* [Assignment] Below is the data. Give it again, complete and exact.

* [Task data]
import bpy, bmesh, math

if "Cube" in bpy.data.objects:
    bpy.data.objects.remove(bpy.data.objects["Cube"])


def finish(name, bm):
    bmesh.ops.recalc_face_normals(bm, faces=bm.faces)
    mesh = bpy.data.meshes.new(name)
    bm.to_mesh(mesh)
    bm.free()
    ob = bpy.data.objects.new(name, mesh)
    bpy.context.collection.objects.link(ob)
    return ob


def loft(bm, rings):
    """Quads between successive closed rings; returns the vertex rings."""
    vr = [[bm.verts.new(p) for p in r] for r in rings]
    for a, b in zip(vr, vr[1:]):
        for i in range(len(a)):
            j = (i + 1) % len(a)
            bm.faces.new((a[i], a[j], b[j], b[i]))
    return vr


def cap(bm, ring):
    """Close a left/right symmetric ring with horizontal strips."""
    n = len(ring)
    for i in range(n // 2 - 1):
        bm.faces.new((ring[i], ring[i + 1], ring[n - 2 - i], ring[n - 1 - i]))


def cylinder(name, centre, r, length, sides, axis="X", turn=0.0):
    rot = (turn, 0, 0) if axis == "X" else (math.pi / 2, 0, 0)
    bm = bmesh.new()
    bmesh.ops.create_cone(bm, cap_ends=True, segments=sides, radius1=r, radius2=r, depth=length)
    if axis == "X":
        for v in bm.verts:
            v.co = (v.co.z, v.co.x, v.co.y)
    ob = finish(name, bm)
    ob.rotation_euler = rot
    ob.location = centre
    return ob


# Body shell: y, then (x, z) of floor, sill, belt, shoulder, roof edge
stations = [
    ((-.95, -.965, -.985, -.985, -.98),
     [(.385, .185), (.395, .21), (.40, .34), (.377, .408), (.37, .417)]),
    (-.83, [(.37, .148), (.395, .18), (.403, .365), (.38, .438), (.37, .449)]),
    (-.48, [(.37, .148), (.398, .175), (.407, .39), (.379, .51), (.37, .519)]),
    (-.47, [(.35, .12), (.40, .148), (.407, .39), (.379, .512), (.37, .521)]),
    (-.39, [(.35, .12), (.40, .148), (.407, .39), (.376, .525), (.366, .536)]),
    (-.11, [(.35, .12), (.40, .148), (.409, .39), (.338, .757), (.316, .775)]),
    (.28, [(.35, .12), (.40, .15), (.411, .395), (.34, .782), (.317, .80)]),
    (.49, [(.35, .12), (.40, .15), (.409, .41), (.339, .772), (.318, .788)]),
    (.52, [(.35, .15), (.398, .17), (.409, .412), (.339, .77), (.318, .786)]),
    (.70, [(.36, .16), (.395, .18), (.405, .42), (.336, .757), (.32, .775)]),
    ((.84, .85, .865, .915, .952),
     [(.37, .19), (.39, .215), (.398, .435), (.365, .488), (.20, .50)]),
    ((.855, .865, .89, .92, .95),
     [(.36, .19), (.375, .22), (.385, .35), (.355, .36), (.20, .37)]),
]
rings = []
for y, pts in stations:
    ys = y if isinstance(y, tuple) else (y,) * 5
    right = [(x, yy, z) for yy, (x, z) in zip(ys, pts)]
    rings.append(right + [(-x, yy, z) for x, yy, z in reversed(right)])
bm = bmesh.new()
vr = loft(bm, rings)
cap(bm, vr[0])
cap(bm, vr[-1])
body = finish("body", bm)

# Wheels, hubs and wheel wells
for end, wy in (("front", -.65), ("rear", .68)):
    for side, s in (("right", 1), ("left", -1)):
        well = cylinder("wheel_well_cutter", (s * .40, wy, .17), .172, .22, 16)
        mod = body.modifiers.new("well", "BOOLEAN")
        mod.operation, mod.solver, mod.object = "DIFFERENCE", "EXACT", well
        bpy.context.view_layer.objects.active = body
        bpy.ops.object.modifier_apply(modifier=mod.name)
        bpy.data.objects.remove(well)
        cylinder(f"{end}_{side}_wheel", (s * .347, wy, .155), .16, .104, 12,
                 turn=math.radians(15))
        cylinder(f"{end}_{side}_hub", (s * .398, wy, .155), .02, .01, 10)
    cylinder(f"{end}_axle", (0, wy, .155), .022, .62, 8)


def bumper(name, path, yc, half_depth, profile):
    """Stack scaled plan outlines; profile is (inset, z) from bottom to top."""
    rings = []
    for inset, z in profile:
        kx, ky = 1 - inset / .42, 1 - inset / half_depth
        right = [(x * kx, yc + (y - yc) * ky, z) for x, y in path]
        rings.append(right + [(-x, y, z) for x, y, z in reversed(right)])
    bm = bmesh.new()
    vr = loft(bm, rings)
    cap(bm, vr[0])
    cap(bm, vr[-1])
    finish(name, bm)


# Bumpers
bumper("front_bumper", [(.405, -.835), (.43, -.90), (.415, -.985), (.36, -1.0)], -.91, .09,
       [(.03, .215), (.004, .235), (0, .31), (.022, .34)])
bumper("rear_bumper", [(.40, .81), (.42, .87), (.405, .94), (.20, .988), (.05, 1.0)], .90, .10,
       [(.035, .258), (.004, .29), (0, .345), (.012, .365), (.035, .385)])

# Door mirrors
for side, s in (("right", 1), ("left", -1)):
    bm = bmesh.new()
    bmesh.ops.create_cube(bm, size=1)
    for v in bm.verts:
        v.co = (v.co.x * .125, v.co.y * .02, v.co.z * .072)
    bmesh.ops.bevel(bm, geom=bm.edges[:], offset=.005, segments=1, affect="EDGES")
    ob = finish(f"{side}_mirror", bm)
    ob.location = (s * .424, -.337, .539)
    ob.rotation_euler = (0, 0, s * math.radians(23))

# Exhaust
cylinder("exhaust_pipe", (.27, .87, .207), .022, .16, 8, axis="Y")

* [Exercise response]
import bpy, bmesh, math

if "Cube" in bpy.data.objects:
    bpy.data.objects.remove(bpy.data.objects["Cube"])


def finish(name, bm):
    bmesh.ops.recalc_face_normals(bm, faces=bm.faces)
    mesh = bpy.data.meshes.new(name)
    bm.to_mesh(mesh)
    bm.free()
    ob = bpy.data.objects.new(name, mesh)
    bpy.context.collection.objects.link(ob)
    return ob


def loft(bm, rings):
    """Quads between successive closed rings; returns the vertex rings."""
    vr = [[bm.verts.new(p) for p in r] for r in rings]
    for a, b in zip(vr, vr[1:]):
        for i in range(len(a)):
            j = (i + 1) % len(a)
            bm.faces.new((a[i], a[j], b[j], b[i]))
    return vr


def cap(bm, ring):
    """Close a left/right symmetric ring with horizontal strips."""
    n = len(ring)
    for i in range(n // 2 - 1):
        bm.faces.new((ring[i], ring[i + 1], ring[n - 2 - i], ring[n - 1 - i]))


def cylinder(name, centre, r, length, sides, axis="X", turn=0.0):
    rot = (turn, 0, 0) if axis == "X" else (math.pi / 2, 0, 0)
    bm = bmesh.new()
    bmesh.ops.create_cone(bm, cap_ends=True, segments=sides, radius1=r, radius2=r, depth=length)
    if axis == "X":
        for v in bm.verts:
            v.co = (v.co.z, v.co.x, v.co.y)
    ob = finish(name, bm)
    ob.rotation_euler = rot
    ob.location = centre
    return ob


# Body shell: y, then (x, z) of floor, sill, belt, shoulder, roof edge
stations = [
    ((-.95, -.965, -.985, -.985, -.98),
     [(.385, .185), (.395, .21), (.40, .34), (.377, .408), (.37, .417)]),
    (-.83, [(.37, .148), (.395, .18), (.403, .365), (.38, .438), (.37, .449)]),
    (-.48, [(.37, .148), (.398, .175), (.407, .39), (.379, .51), (.37, .519)]),
    (-.47, [(.35, .12), (.40, .148), (.407, .39), (.379, .512), (.37, .521)]),
    (-.39, [(.35, .12), (.40, .148), (.407, .39), (.376, .525), (.366, .536)]),
    (-.11, [(.35, .12), (.40, .148), (.409, .39), (.338, .757), (.316, .775)]),
    (.28, [(.35, .12), (.40, .15), (.411, .395), (.34, .782), (.317, .80)]),
    (.49, [(.35, .12), (.40, .15), (.409, .41), (.339, .772), (.318, .788)]),
    (.52, [(.35, .15), (.398, .17), (.409, .412), (.339, .77), (.318, .786)]),
    (.70, [(.36, .16), (.395, .18), (.405, .42), (.336, .757), (.32, .775)]),
    ((.84, .85, .865, .915, .952),
     [(.37, .19), (.39, .215), (.398, .435), (.365, .488), (.20, .50)]),
    ((.855, .865, .89, .92, .95),
     [(.36, .19), (.375, .22), (.385, .35), (.355, .36), (.20, .37)]),
]
rings = []
for y, pts in stations:
    ys = y if isinstance(y, tuple) else (y,) * 5
    right = [(x, yy, z) for yy, (x, z) in zip(ys, pts)]
    rings.append(right + [(-x, yy, z) for x, yy, z in reversed(right)])
bm = bmesh.new()
vr = loft(bm, rings)
cap(bm, vr[0])
cap(bm, vr[-1])
body = finish("body", bm)

# Wheels, hubs and wheel wells
for end, wy in (("front", -.65), ("rear", .68)):
    for side, s in (("right", 1), ("left", -1)):
        well = cylinder("wheel_well_cutter", (s * .40, wy, .17), .172, .22, 16)
        mod = body.modifiers.new("well", "BOOLEAN")
        mod.operation, mod.solver, mod.object = "DIFFERENCE", "EXACT", well
        bpy.context.view_layer.objects.active = body
        bpy.ops.object.modifier_apply(modifier=mod.name)
        bpy.data.objects.remove(well)
        cylinder(f"{end}_{side}_wheel", (s * .347, wy, .155), .16, .104, 12,
                 turn=math.radians(15))
        cylinder(f"{end}_{side}_hub", (s * .398, wy, .155), .02, .01, 10)
    cylinder(f"{end}_axle", (0, wy, .155), .022, .62, 8)


def bumper(name, path, yc, half_depth, profile):
    """Stack scaled plan outlines; profile is (inset, z) from bottom to top."""
    rings = []
    for inset, z in profile:
        kx, ky = 1 - inset / .42, 1 - inset / half_depth
        right = [(x * kx, yc + (y - yc) * ky, z) for x, y in path]
        rings.append(right + [(-x, y, z) for x, y, z in reversed(right)])
    bm = bmesh.new()
    vr = loft(bm, rings)
    cap(bm, vr[0])
    cap(bm, vr[-1])
    finish(name, bm)


# Bumpers
bumper("front_bumper", [(.405, -.835), (.43, -.90), (.415, -.985), (.36, -1.0)], -.91, .09,
       [(.03, .215), (.004, .235), (0, .31), (.022, .34)])
bumper("rear_bumper", [(.40, .81), (.42, .87), (.405, .94), (.20, .988), (.05, 1.0)], .90, .10,
       [(.035, .258), (.004, .29), (0, .345), (.012, .365), (.035, .385)])

# Door mirrors
for side, s in (("right", 1), ("left", -1)):
    bm = bmesh.new()
    bmesh.ops.create_cube(bm, size=1)
    for v in bm.verts:
        v.co = (v.co.x * .125, v.co.y * .02, v.co.z * .072)
    bmesh.ops.bevel(bm, geom=bm.edges[:], offset=.005, segments=1, affect="EDGES")
    ob = finish(f"{side}_mirror", bm)
    ob.location = (s * .424, -.337, .539)
    ob.rotation_euler = (0, 0, s * math.radians(23))

# Exhaust
cylinder("exhaust_pipe", (.27, .87, .207), .022, .16, 8, axis="Y")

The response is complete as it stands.